This was no amateur house party. Coordinators had clearly done their homework—and legwork—canvassing the neighborhood to get residents on board in writing and working with local authorities, including the fire and police departments.
For all their running around—and apparently alley party permits are nothing like child's play—they were not disappointed. In fact, the organizers found themselves absolutely blown away by the positive response, the number of additional volunteers eager to leave their name at the entrance to serve a rotation manning some table or duty. "Considering the number of people involved, it was pretty amazing," remarked Chang, "that there were no disputes or problems."
As a veteran events-goer of venues both experienced in handling large crowds and less so, I had to tip my Greg's List DC Editor's hat to this group. Where other, much more "established" organizers have run out or broken down with last minute surges, this group handled the over 1,000 Facebook responses with grace. In the end, there was plenty of space, beer, and food for the almost precisely 1,000 attendees. In total, the party-goers consumed 26 kegs of beer and some 200 Ben's Chili Bowl half-smokes and 550 other dogs. They also chowed down 100 Julia's Empanadas, 100 rice krispy treats, assorted chips, and fun candy.
Both attendees and organizers were thrilled by the fruits of their own grassroots labor. Proving once again the power of small donations, the evening generated some $14,500 for the four charities.

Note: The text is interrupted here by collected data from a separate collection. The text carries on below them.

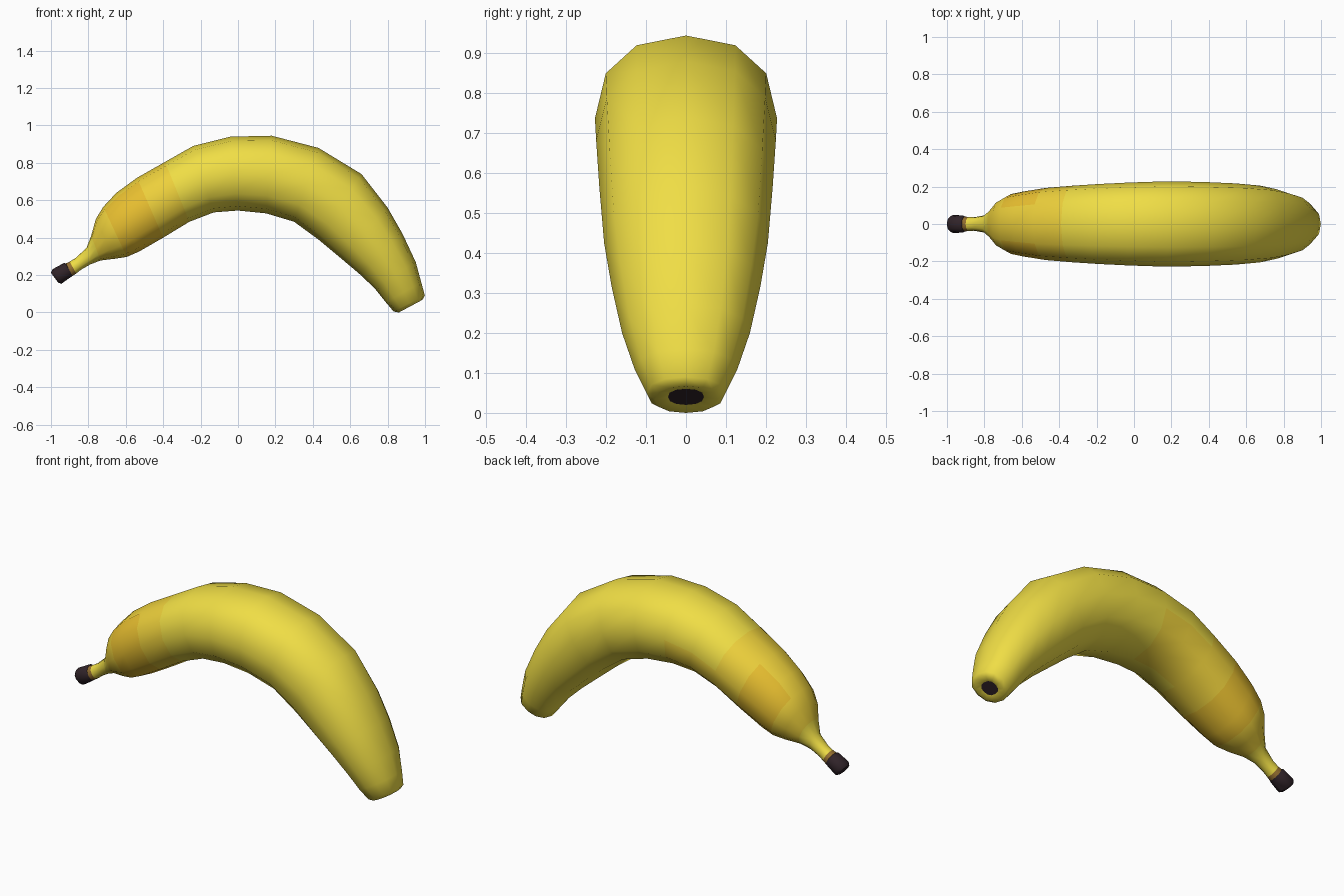
import bpy, bmesh, math
from mathutils import Vector

if "Cube" in bpy.data.objects:
    bpy.data.objects.remove(bpy.data.objects["Cube"])

SIDES = 12


def material(name, rgb):
    m = bpy.data.materials.new(name)
    m.diffuse_color = (*rgb, 1)
    m.use_nodes = True
    m.node_tree.nodes["Principled BSDF"].inputs["Base Color"].default_value = m.diffuse_color
    return m


YELLOW = material("yellow_skin", (0.87, 0.73, 0.06))
GOLD = material("golden_skin", (0.86, 0.64, 0.045))
AMBER = material("amber_skin", (0.82, 0.53, 0.03))
BROWN = material("brown_stem", (0.30, 0.16, 0.03))
DARK = material("dark_tip", (0.03, 0.017, 0.022))


def loft(name, sections, mats, pick=lambda band, side: 0, caps=(False, False)):
    """Skin rounded rings, each given as outer x, z, inner x, z, half width."""
    bm = bmesh.new()
    rings = []
    for ox, oz, ix, iz, hw in sections:
        outer, inner = Vector((ox, 0, oz)), Vector((ix, 0, iz))
        mid, half = (outer + inner) / 2, (outer - inner) / 2
        ring = []
        for k in range(SIDES):
            a = 2 * math.pi * k / SIDES
            c, s = math.cos(a), math.sin(a)
            # slightly squared ellipse
            c, s = (math.copysign(abs(v) ** 0.88, v) for v in (c, s))
            ring.append(bm.verts.new(mid + half * c + Vector((0, hw * s, 0))))
        rings.append(ring)
    for band, (a, b) in enumerate(zip(rings, rings[1:])):
        for k in range(SIDES):
            n = (k + 1) % SIDES
            f = bm.faces.new((a[k], a[n], b[n], b[k]))
            f.material_index = pick(band, k)
    if caps[0]:
        bm.faces.new(rings[0][::-1])
    if caps[1]:
        bm.faces.new(rings[-1])
    bmesh.ops.recalc_face_normals(bm, faces=bm.faces)
    # an open skin needs its outward side checked on the outer curve
    bm.normal_update()
    mid_band = len(sections) // 2
    probe = rings[mid_band][0]
    centre = sum((v.co for v in rings[mid_band]), Vector()) / SIDES
    if probe.normal.dot(probe.co - centre) < 0 and not all(caps):
        bmesh.ops.reverse_faces(bm, faces=bm.faces)
    mesh = bpy.data.meshes.new(name)
    bm.to_mesh(mesh)
    bm.free()
    for m in mats:
        mesh.materials.append(m)
    ob = bpy.data.objects.new(name, mesh)
    bpy.context.collection.objects.link(ob)
    bpy.ops.object.select_all(action='DESELECT')
    ob.select_set(True)
    bpy.context.view_layer.objects.active = ob
    bpy.ops.object.shade_smooth_by_angle(angle=math.radians(55))
    return ob


# Peel: stem neck, curved body, blunt end
body = [
    (-0.925, 0.260, -0.885, 0.195, 0.040),
    (-0.900, 0.272, -0.865, 0.208, 0.037),
    (-0.870, 0.290, -0.840, 0.228, 0.036),
    (-0.810, 0.345, -0.790, 0.257, 0.046),
    (-0.785, 0.410, -0.735, 0.278, 0.080),
    (-0.760, 0.500, -0.660, 0.287, 0.130),
    (-0.720, 0.565, -0.595, 0.297, 0.160),
    (-0.650, 0.640, -0.530, 0.325, 0.174),
    (-0.540, 0.720, -0.400, 0.400, 0.193),
    (-0.390, 0.805, -0.260, 0.485, 0.205),
    (-0.240, 0.890, -0.130, 0.535, 0.214),
    (-0.040, 0.940, 0.000, 0.545, 0.222),
    (0.180, 0.945, 0.150, 0.530, 0.228),
    (0.430, 0.880, 0.300, 0.485, 0.225),
    (0.660, 0.740, 0.430, 0.390, 0.217),
    (0.800, 0.560, 0.550, 0.290, 0.205),
    (0.880, 0.420, 0.645, 0.210, 0.186),
    (0.950, 0.270, 0.730, 0.130, 0.160),
    (0.980, 0.160, 0.790, 0.055, 0.128),
    (0.999, 0.090, 0.832, 0.005, 0.098),
    (0.985, 0.067, 0.860, 0.000, 0.078),
    (0.955, 0.060, 0.885, 0.020, 0.045),
]


def skin_patch(band, side):
    if band == 0:
        return 3
    if band in (6, 7):
        return 2 if side not in (0, SIDES - 1) else 1
    if band in (4, 5, 8):
        return 1
    if band in (9, 10) and side in (3, 4, 5):
        return 1
    return 0


loft("peel", body, [YELLOW, GOLD, AMBER, BROWN], skin_patch)

# Dark knob on the stem
loft("stem_cap", [
    (-1.000, 0.212, -0.962, 0.160, 0.036),
    (-0.990, 0.232, -0.945, 0.153, 0.048),
    (-0.930, 0.265, -0.900, 0.185, 0.046),
    (-0.920, 0.262, -0.882, 0.197, 0.039),
], [DARK], caps=(True, True))

# Dark, slightly sunken spot at the blunt end
loft("blossom_end", [
    (0.956, 0.060, 0.884, 0.020, 0.046),
    (0.947, 0.068, 0.882, 0.033, 0.038),
], [DARK], caps=(True, True))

Kudos to all those who "Fell for DC," in their individual ways. Greg's List DC will provide readers the inside scoop on any future FUN-raising by the same group. You'll all want to come out and play with these big kids. While they may all call themselves "transplants," this city welcomes them as contributing community members with open arms.